Motherboard: Asus Z97-A
Asus is known for stability, for overclockability, for its good tuning software, and sometimes, for premium pricing. Its Z97-A was unable to out-overclock its competition in Intel Z97 Express: Five Enthusiast Motherboards, $120 To $160, and consequently lost the value war over a $10 price difference.
Read Customer Reviews of Asus' Z97-A Motherboard (opens in new tab)
That $10 price premium is gone now though, and we’re happy to pay a lower price for a top-tier overclocking platform.
CPU Cooler: Thermaltake NiC-L32
Cooling is an extremely important part of overclocking, and I’d need an equally extreme overclock to approach the performance levels of last quarter's $2400 machine. Unfortunately, I don't have the cash for a $100 dual-fan liquid cooler or even a $80 super-sized tower this time around. The good news is that I know a little about design and the limits of Intel’s Haswell-based CPUs.
Read Customer Reviews of Thermaltake's NiC-L32 CPU Cooler (opens in new tab)
Lacking the improved thermal interface material implemented on Intel's Devil's Canyon SKUs, our Core i7-4770K realizes relatively minor temperature drops even from big changes in cooling. Compounding the issue, small voltage increases can result in large temperature spikes. Many overclockers report a 1.30 V core limit is the key to CPU longevity. My experience shows that right-sizing the cooler for this voltage level means finding something as effective as the old MUX-120 I use in motherboard comparisons.
Thermaltake’s NiC-L32 hadn’t been reviewed when I placed my order, yet none of the heat sinks I knew would work fit in my budget.
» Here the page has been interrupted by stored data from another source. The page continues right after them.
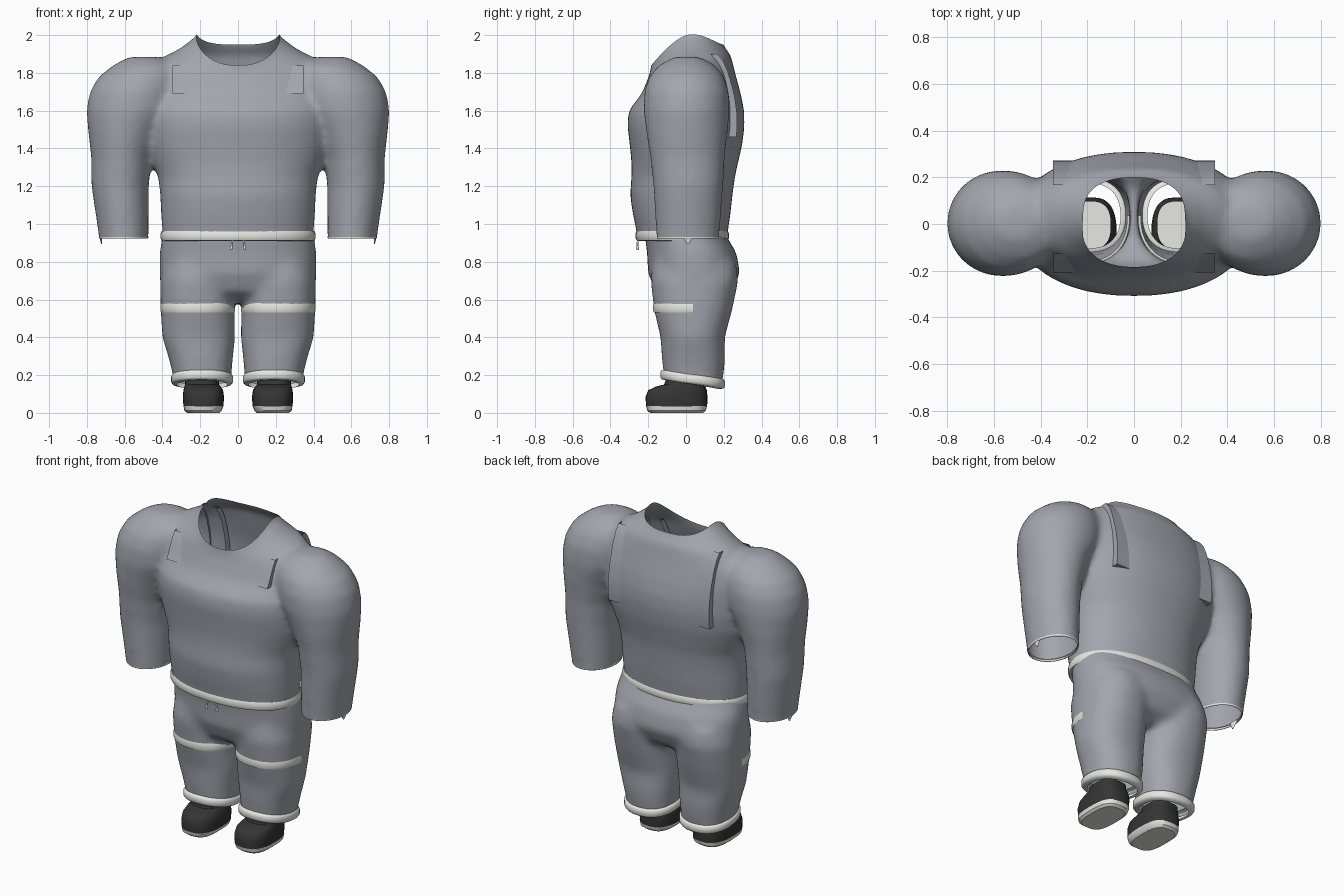
import bpy, bmesh, math
from mathutils import Vector
from mathutils.bvhtree import BVHTree

cube = bpy.data.objects.get("Cube")
if cube:
    bpy.data.objects.remove(cube)


def material(name, rgb):
    mat = bpy.data.materials.new(name)
    mat.use_nodes = True
    color = (*rgb, 1)
    mat.diffuse_color = color
    bsdf = next(n for n in mat.node_tree.nodes if n.type == "BSDF_PRINCIPLED")
    bsdf.inputs["Base Color"].default_value = color
    return mat


GREY = material("grey_fabric", (0.365, 0.38, 0.425))
WHITE = material("white_trim", (0.8, 0.8, 0.76))
DARK = material("dark_shoe", (0.035, 0.035, 0.035))


def add_loft(bm, sections, side=1, caps=(True, True), n=48, power=2.0, arc=None):
    """Skin rings given as (z, cx, cy, rx, ry, tilt, saddle)."""
    start, end = arc or (0, 2 * math.pi)
    count = n + 1 if arc else n
    rings = []
    for z, cx, cy, rx, ry, *bend in sections:
        tilt, saddle = bend or (0, 0)
        ring = []
        for i in range(count):
            t = start + (end - start) * i / n
            c, s = math.cos(t), math.sin(t)
            x = math.copysign(abs(c) ** (2 / power), c)
            y = math.copysign(abs(s) ** (2 / power), s)
            height = z + tilt * s + saddle * math.cos(2 * t)
            ring.append(bm.verts.new((side * (cx + rx * x), cy + ry * y, height)))
        rings.append(ring)
    for a, b in zip(rings, rings[1:]):
        for i in range(n):
            j = (i + 1) % count
            bm.faces.new((a[i], a[j], b[j], b[i]))
    if caps[0]:
        bm.faces.new(rings[0][::-1])
    if caps[1]:
        bm.faces.new(rings[-1])


def finish(bm, name, mat, angle=50):
    bmesh.ops.recalc_face_normals(bm, faces=bm.faces)
    mesh = bpy.data.meshes.new(name)
    bm.to_mesh(mesh)
    bm.free()
    mesh.materials.append(mat)
    obj = bpy.data.objects.new(name, mesh)
    bpy.context.collection.objects.link(obj)
    bpy.ops.object.select_all(action="DESELECT")
    obj.select_set(True)
    bpy.context.view_layer.objects.active = obj
    bpy.ops.object.shade_smooth_by_angle(angle=math.radians(angle))
    return obj


def fuse(bm, name):
    """Blend overlapping solids into one skin and return it as a bmesh."""
    obj = finish(bm, name, GREY)
    remesh = obj.modifiers.new("blend", "REMESH")
    remesh.mode = "VOXEL"
    remesh.voxel_size = 0.018
    smooth = obj.modifiers.new("soften", "SMOOTH")
    smooth.factor, smooth.iterations = 0.5, 14
    graph = bpy.context.evaluated_depsgraph_get()
    result = bmesh.new()
    result.from_object(obj, graph)
    bpy.data.objects.remove(obj)
    return result


def trim(bm, point, normal):
    bmesh.ops.bisect_plane(bm, geom=bm.verts[:] + bm.edges[:] + bm.faces[:],
                           plane_co=point, plane_no=normal, clear_outer=True)


def band(name, z, height, cx, cy, rx, ry, tilt=0, sides=(1,), puff=0.014, power=2.0, arc=None):
    """Puffy trim ring around a hem."""
    for side in sides:
        bm = bmesh.new()
        rows = [(0, -1), (0.05, 0.5), (0.25, 1), (0.75, 1), (0.95, 0.5), (1, -1)]
        add_loft(bm, [(z + height * h, cx, cy, rx + puff * o, ry + puff * o, tilt, 0)
                      for h, o in rows], side, (False, False), power=power, arc=arc)
        prefix = "" if len(sides) == 1 else ("left_" if side > 0 else "right_")
        finish(bm, prefix + name, WHITE)


BOTH = (1, -1)

# Shirt: torso and sleeves blended, open at neck, hem and wrists
RIM = (1.9475, 0.055, 0.0525)
bm = bmesh.new()
add_loft(bm, [
    (0.86, 0, -0.02, 0.395, 0.235), (0.95, 0, -0.02, 0.4, 0.24),
    (1.05, 0, -0.023, 0.408, 0.258), (1.15, 0, -0.025, 0.412, 0.271),
    (1.25, 0, -0.015, 0.422, 0.274), (1.33, 0, -0.006, 0.455, 0.283),
    (1.42, 0, 0, 0.485, 0.298), (1.52, 0, 0, 0.5, 0.31),
    (1.6, 0, 0.002, 0.5, 0.306), (1.69, 0, 0.028, 0.5, 0.262),
    (1.8, 0, 0.035, 0.48, 0.225),
    (1.866, 0, 0.026, 0.4, 0.213, 0.037, 0.014),
    (1.9, 0, 0.015, 0.31, 0.2, 0.047, 0.024),
    (RIM[0], 0, 0.005, 0.212, 0.188, *RIM[1:]),
    (RIM[0] + 0.2, 0, 0.005, 0.206, 0.185, *RIM[1:])], power=2.2)
for side in BOTH:
    add_loft(bm, [
        (0.86, 0.603, 0.01, 0.127, 0.165), (0.95, 0.606, 0.01, 0.133, 0.168),
        (1.2, 0.624, 0.012, 0.152, 0.185), (1.35, 0.617, 0.008, 0.16, 0.197),
        (1.48, 0.6, 0.005, 0.192, 0.215), (1.6, 0.565, 0.003, 0.238, 0.228),
        (1.7, 0.545, 0.003, 0.24, 0.224), (1.78, 0.52, 0.003, 0.218, 0.198),
        (1.84, 0.49, 0.005, 0.172, 0.15), (1.885, 0.5, 0.005, 0.08, 0.07)], side)
bm = fuse(bm, "shirt")
trim(bm, (0, 0, 0.93), (0, 0, -1))


def rim_offset(co):
    t = math.atan2((co.y - 0.005) / 0.185, co.x / 0.206)
    return RIM[1] * math.sin(t) + RIM[2] * math.cos(2 * t) + 0.01 * (math.cos(4 * t) - 1)


# Shear the neckline flat, cut it straight, then shear it back
for v in bm.verts:
    v.co.z -= rim_offset(v.co)
trim(bm, (0, 0, RIM[0]), (0, 0, 1))
for v in bm.verts:
    v.co.z += rim_offset(v.co)
skin = BVHTree.FromBMesh(bm)
finish(bm, "shirt", GREY, 60)

# Trousers: hips and legs blended, open at waist and ankles
LEG = [(0.1, 0.19, 0.035, 0.147, 0.148), (0.2, 0.19, 0.04, 0.155, 0.158),
       (0.28, 0.196, 0.04, 0.168, 0.167), (0.4, 0.208, 0.035, 0.193, 0.17),
       (0.55, 0.214, 0.038, 0.196, 0.208), (0.7, 0.218, 0.045, 0.195, 0.232),
       (0.8, 0.21, 0.045, 0.18, 0.22)]
bm = bmesh.new()
for side in BOTH:
    add_loft(bm, LEG, side, power=2.3)
add_loft(bm, [(0.59, 0, 0.04, 0.3, 0.12), (0.64, 0, 0.04, 0.4, 0.2),
              (0.74, 0, 0.043, 0.415, 0.244), (0.85, 0, 0.03, 0.415, 0.236),
              (0.93, 0, 0, 0.403, 0.217), (0.99, 0, -0.01, 0.39, 0.21)], power=2.4)
bm = fuse(bm, "trousers")
trim(bm, (0, 0, 0.95), (0, 0, 1))
trim(bm, (0, 0, 0.18), (0, -0.15, -1))
finish(bm, "trousers", GREY, 60)

# White trims
band("waistband", 0.91, 0.056, 0, -0.02, 0.398, 0.236, puff=0.011, power=2.2)
band("ankle_cuff", 0.15, 0.056, 0.19, 0.035, 0.148, 0.155, -0.024, BOTH, 0.016, 2.3)
band("wrist_cuff", 0.922, 0.014, 0.605, 0.01, 0.126, 0.16, 0, BOTH, 0.004)
band("knee_band", 0.53, 0.054, 0.213, 0.037, 0.191, 0.204, 0, BOTH, 0.007, 2.3,
     (math.pi, 2 * math.pi))

for side in BOTH:
    word = "left_" if side > 0 else "right_"

    # Small pointed tab on the outer wrist
    bm = bmesh.new()
    add_loft(bm, [(0.895, 0.722, 0.01, 0.003, 0.006), (0.94, 0.728, 0.01, 0.008, 0.035)], side, n=12)
    finish(bm, word + "wrist_tab", WHITE)

    # Shoe sole, with its top seen through the ankle opening
    bm = bmesh.new()
    add_loft(bm, [(0, 0.185, -0.05, 0.085, 0.14), (0.012, 0.185, -0.05, 0.099, 0.155),
                  (0.036, 0.183, -0.05, 0.105, 0.161)], side, n=32, power=2.9)
    finish(bm, word + "shoe_sole", WHITE, 35)

    # Shoe upper, open at the top
    bm = bmesh.new()
    add_loft(bm, [(0.034, 0.183, -0.05, 0.106, 0.162), (0.085, 0.183, -0.05, 0.109, 0.164),
                  (0.12, 0.184, -0.045, 0.105, 0.155), (0.14, 0.188, -0.028, 0.096, 0.13),
                  (0.15, 0.19, -0.008, 0.09, 0.108), (0.175, 0.19, -0.005, 0.09, 0.102)],
             side, (False, False), 32, 2.7)
    finish(bm, word + "shoe_upper", DARK)

    # Flat shoulder straps laid on the shirt, sinking in at the top
    for place, facing, low, high in (("front", -1, 1.69, 1.84), ("back", 1, 1.46, 1.9)):
        bm = bmesh.new()
        rows, steps = [], 14
        for i in range(steps + 1):
            z = low + (high - low) * i / steps
            hit = skin.ray_cast(Vector((side * 0.29, facing, z)), Vector((0, -facing, 0)))[0]
            lift = 0.012 * (1 - i / steps)
            row = []
            for x, raise_by in ((0.242, -0.035), (0.242, lift), (0.348, lift), (0.348, -0.035)):
                row.append(bm.verts.new((side * x, hit.y + facing * raise_by, z)))
            rows.append(row)
        for a, b in zip(rows, rows[1:]):
            for k in range(3):
                bm.faces.new((a[k], a[k + 1], b[k + 1], b[k]))
        bm.faces.new(rows[0])
        finish(bm, f"{word}{place}_strap", GREY, 40)

    # Drawstring with a knotted end
    bm = bmesh.new()
    x = 0.03
    add_loft(bm, [(0.862, x + 0.006, -0.257, 0.004, 0.004), (0.867, x + 0.006, -0.257, 0.008, 0.008),
                  (0.878, x + 0.005, -0.257, 0.007, 0.007), (0.883, x + 0.004, -0.257, 0.005, 0.005),
                  (0.945, x - 0.006, -0.254, 0.005, 0.005)], side, n=10)
    finish(bm, word + "drawstring", WHITE)

# Flat bow plate where the drawstrings meet
bm = bmesh.new()
add_loft(bm, [(0.934, -0.01, -0.256, 0.08, 0.006), (0.948, -0.01, -0.256, 0.08, 0.006)], n=16)
finish(bm, "drawstring_bow", GREY)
Lacking any other reference point, I relied on visual analysis to find a sub-$60 cooler that looked like it might serve my purpose.